Provided records section start

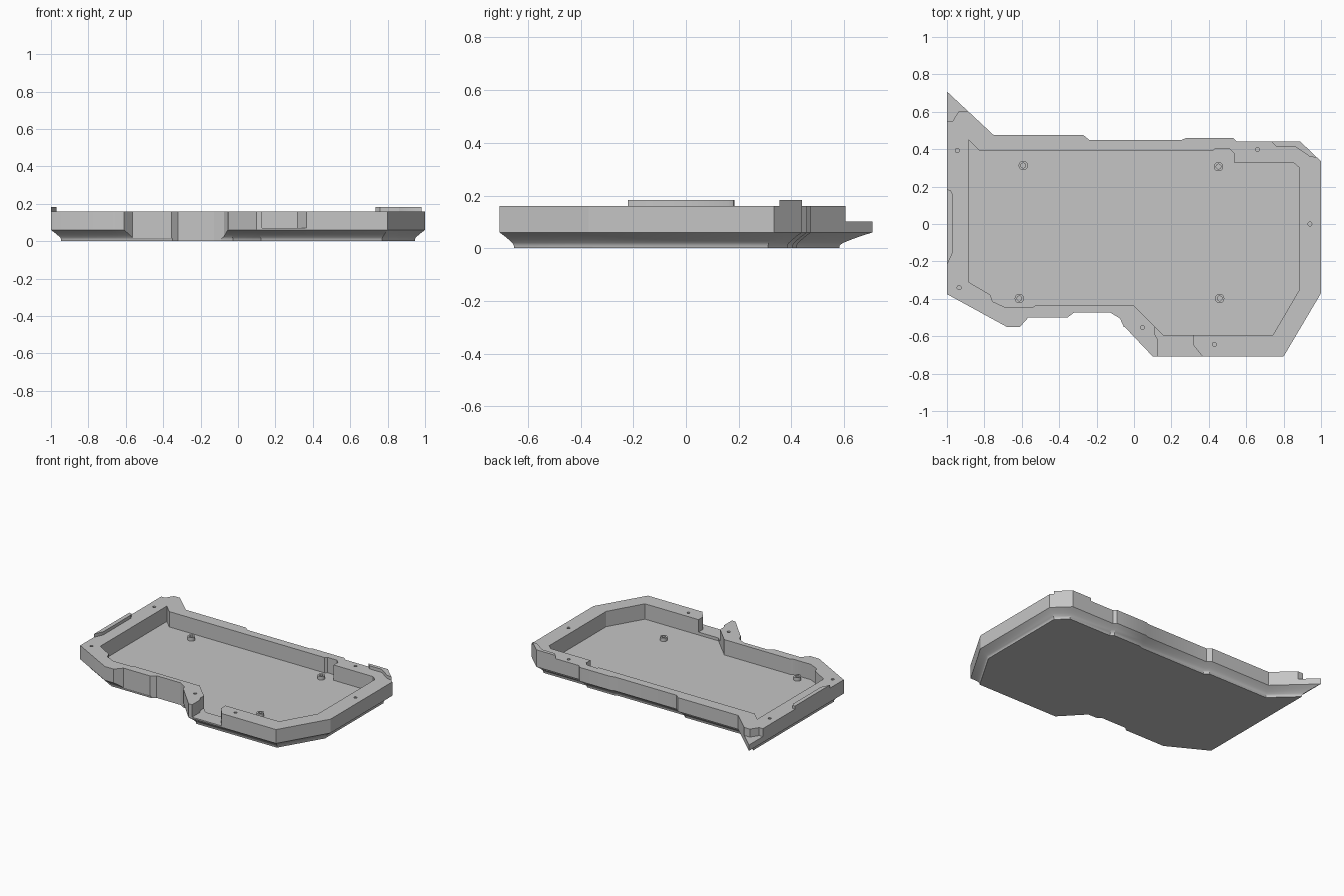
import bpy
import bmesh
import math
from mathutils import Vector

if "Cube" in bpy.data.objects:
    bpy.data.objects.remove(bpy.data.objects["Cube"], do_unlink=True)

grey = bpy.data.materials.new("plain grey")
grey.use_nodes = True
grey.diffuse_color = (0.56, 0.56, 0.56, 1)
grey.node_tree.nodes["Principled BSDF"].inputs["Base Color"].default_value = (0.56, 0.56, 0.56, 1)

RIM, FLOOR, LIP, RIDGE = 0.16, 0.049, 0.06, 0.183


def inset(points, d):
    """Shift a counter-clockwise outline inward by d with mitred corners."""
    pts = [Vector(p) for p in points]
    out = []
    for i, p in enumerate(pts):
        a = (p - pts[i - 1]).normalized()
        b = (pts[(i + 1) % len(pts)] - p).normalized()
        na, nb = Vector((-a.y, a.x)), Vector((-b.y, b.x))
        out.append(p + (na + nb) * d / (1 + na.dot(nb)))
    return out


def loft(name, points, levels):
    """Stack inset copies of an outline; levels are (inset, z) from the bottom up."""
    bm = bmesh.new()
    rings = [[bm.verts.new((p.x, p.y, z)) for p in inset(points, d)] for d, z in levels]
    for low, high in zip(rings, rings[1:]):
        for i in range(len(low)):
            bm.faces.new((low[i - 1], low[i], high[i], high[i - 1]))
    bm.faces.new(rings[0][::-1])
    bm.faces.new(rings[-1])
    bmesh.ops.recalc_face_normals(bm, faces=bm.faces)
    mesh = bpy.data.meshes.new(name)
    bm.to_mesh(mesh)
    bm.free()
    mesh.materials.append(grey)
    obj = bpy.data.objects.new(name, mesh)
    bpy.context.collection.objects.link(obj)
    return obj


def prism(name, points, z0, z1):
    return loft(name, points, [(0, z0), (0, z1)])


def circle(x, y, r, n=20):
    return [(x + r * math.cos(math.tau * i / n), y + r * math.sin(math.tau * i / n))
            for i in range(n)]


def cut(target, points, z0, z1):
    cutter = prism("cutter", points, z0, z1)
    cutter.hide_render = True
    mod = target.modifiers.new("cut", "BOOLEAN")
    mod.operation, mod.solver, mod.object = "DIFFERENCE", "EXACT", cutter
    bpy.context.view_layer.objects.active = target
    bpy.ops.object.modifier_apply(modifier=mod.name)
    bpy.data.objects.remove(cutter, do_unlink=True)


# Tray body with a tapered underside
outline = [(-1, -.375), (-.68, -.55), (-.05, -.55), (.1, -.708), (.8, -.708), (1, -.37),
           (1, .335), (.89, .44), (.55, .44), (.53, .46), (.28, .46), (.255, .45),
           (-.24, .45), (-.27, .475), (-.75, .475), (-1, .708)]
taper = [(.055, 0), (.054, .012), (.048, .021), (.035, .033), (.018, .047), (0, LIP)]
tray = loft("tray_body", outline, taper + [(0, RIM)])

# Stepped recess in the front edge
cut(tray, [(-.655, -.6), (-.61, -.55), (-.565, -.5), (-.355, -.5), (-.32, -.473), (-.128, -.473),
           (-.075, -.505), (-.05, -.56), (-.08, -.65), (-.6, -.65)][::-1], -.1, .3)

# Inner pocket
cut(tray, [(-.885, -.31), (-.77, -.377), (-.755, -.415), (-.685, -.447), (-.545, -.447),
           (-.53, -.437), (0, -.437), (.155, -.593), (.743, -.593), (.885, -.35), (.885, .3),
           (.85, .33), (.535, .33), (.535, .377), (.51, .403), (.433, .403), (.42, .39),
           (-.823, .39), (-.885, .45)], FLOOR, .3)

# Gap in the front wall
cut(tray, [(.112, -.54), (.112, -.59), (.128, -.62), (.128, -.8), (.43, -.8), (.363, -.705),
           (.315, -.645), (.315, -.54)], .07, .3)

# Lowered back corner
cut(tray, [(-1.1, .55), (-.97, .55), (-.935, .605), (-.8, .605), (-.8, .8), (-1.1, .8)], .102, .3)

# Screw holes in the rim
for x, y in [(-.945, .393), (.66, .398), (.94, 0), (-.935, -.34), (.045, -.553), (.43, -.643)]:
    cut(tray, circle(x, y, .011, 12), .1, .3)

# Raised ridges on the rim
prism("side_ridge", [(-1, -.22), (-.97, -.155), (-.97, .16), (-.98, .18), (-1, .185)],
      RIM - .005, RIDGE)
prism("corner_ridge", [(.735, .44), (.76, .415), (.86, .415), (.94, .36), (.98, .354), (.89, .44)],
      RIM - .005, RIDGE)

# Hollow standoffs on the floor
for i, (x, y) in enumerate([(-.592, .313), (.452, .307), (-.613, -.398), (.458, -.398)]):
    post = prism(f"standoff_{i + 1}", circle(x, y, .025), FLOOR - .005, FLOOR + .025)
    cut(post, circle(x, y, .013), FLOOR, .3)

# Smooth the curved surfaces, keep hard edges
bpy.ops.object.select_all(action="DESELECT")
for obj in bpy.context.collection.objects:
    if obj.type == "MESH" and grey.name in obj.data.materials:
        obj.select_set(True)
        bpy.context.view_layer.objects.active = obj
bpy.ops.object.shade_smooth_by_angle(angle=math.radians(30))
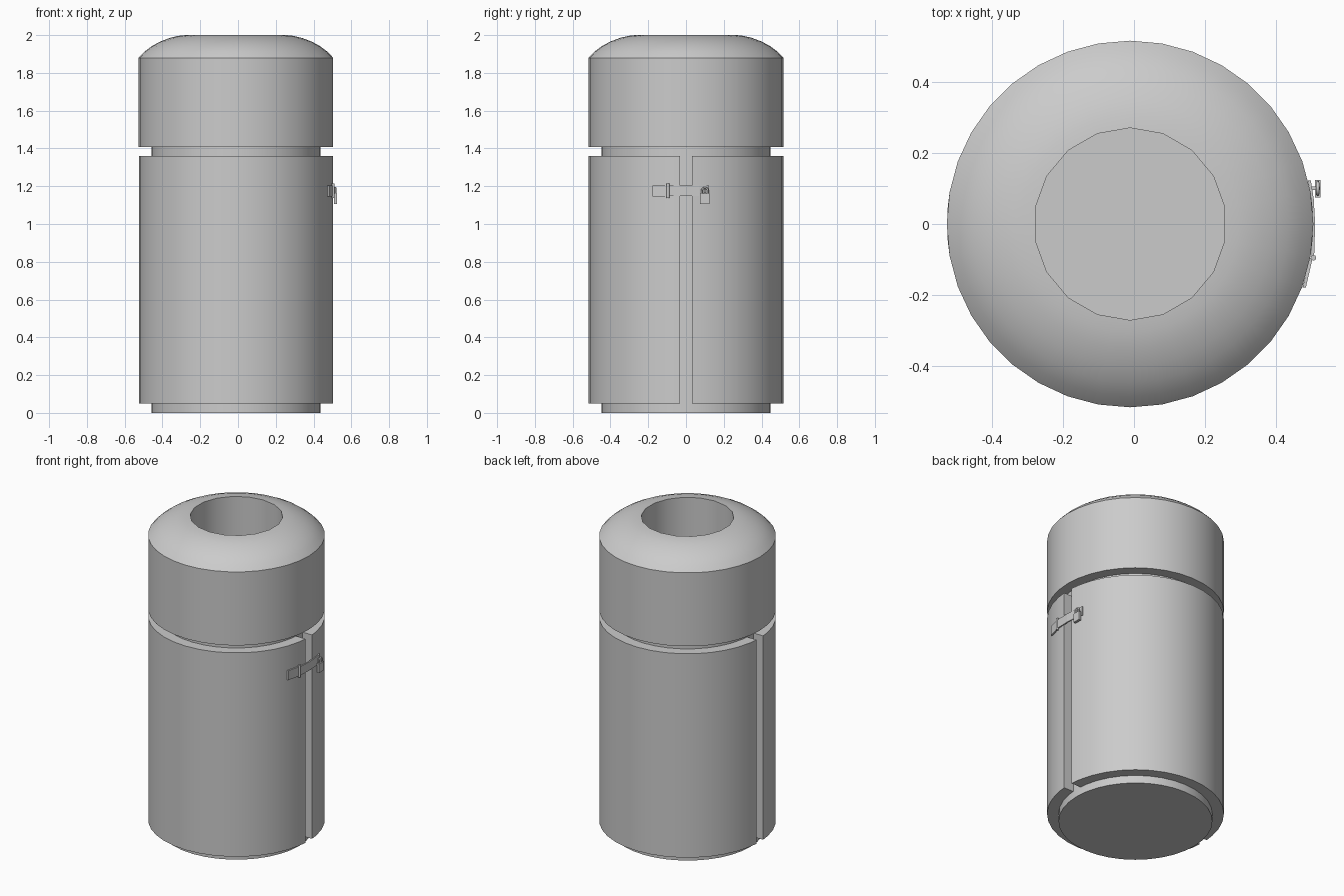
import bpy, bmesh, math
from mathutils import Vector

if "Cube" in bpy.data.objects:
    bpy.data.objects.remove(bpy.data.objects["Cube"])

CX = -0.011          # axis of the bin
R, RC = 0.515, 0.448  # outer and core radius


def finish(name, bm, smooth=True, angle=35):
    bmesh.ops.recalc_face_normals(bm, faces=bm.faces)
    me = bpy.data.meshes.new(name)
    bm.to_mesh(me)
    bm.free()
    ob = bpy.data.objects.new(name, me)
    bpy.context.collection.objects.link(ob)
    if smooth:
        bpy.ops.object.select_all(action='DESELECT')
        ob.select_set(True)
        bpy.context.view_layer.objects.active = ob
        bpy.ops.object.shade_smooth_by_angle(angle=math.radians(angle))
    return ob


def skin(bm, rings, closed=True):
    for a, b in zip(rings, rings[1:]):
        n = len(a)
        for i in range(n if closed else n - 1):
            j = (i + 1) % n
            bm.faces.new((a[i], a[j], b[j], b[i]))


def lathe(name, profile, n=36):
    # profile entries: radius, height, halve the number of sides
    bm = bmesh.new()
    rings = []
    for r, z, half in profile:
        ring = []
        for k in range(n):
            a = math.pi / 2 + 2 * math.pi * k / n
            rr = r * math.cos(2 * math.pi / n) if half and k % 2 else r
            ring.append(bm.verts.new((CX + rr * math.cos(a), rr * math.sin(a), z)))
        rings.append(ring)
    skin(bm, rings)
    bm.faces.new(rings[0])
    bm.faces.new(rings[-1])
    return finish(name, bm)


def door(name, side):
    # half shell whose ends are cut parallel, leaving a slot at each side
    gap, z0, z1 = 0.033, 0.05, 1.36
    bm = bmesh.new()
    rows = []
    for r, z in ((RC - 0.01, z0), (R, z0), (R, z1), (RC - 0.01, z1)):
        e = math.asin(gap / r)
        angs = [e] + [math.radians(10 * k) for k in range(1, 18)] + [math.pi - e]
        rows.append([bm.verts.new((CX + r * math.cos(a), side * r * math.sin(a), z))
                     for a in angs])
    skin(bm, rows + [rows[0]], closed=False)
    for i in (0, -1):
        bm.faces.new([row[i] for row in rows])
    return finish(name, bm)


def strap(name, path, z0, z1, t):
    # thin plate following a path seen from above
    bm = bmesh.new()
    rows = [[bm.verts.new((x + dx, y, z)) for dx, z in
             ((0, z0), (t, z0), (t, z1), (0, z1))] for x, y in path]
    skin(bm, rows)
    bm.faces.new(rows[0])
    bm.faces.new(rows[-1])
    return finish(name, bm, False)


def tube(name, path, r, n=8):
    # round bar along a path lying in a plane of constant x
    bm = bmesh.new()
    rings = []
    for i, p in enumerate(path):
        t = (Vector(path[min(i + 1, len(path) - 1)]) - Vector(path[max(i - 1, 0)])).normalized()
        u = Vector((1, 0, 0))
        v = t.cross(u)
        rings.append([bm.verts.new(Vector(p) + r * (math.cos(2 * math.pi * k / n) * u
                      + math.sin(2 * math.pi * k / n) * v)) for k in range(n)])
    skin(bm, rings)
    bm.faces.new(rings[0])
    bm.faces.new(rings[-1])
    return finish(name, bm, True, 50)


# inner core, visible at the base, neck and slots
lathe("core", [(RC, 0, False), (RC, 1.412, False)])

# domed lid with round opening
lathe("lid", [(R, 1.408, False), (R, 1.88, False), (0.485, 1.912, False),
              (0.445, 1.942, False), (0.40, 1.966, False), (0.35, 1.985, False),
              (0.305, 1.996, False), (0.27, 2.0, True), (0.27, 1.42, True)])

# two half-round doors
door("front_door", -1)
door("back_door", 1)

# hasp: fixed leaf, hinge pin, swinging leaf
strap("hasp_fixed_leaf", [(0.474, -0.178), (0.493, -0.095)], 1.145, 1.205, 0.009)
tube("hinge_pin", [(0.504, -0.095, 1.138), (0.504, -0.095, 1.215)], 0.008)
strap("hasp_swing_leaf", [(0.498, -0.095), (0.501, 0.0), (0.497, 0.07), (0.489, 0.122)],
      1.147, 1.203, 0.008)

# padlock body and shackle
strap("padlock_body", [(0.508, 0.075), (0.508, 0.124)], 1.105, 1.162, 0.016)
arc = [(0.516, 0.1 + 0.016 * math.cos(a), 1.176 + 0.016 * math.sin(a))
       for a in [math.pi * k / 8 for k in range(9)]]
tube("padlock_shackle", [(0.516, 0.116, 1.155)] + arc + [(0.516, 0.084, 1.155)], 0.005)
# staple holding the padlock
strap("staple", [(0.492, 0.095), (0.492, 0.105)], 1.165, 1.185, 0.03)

Provided records section end

▸ **Problem to solve**
Write out exactly the lines above from the line with "for r, z, half" through the line with "for a in angs])", both of them included, and leave out all other lines.

▸ **Answer section**
    for r, z, half in profile:
        ring = []
        for k in range(n):
            a = math.pi / 2 + 2 * math.pi * k / n
            rr = r * math.cos(2 * math.pi / n) if half and k % 2 else r
            ring.append(bm.verts.new((CX + rr * math.cos(a), rr * math.sin(a), z)))
        rings.append(ring)
    skin(bm, rings)
    bm.faces.new(rings[0])
    bm.faces.new(rings[-1])
    return finish(name, bm)


def door(name, side):
    # half shell whose ends are cut parallel, leaving a slot at each side
    gap, z0, z1 = 0.033, 0.05, 1.36
    bm = bmesh.new()
    rows = []
    for r, z in ((RC - 0.01, z0), (R, z0), (R, z1), (RC - 0.01, z1)):
        e = math.asin(gap / r)
        angs = [e] + [math.radians(10 * k) for k in range(1, 18)] + [math.pi - e]
        rows.append([bm.verts.new((CX + r * math.cos(a), side * r * math.sin(a), z))
                     for a in angs])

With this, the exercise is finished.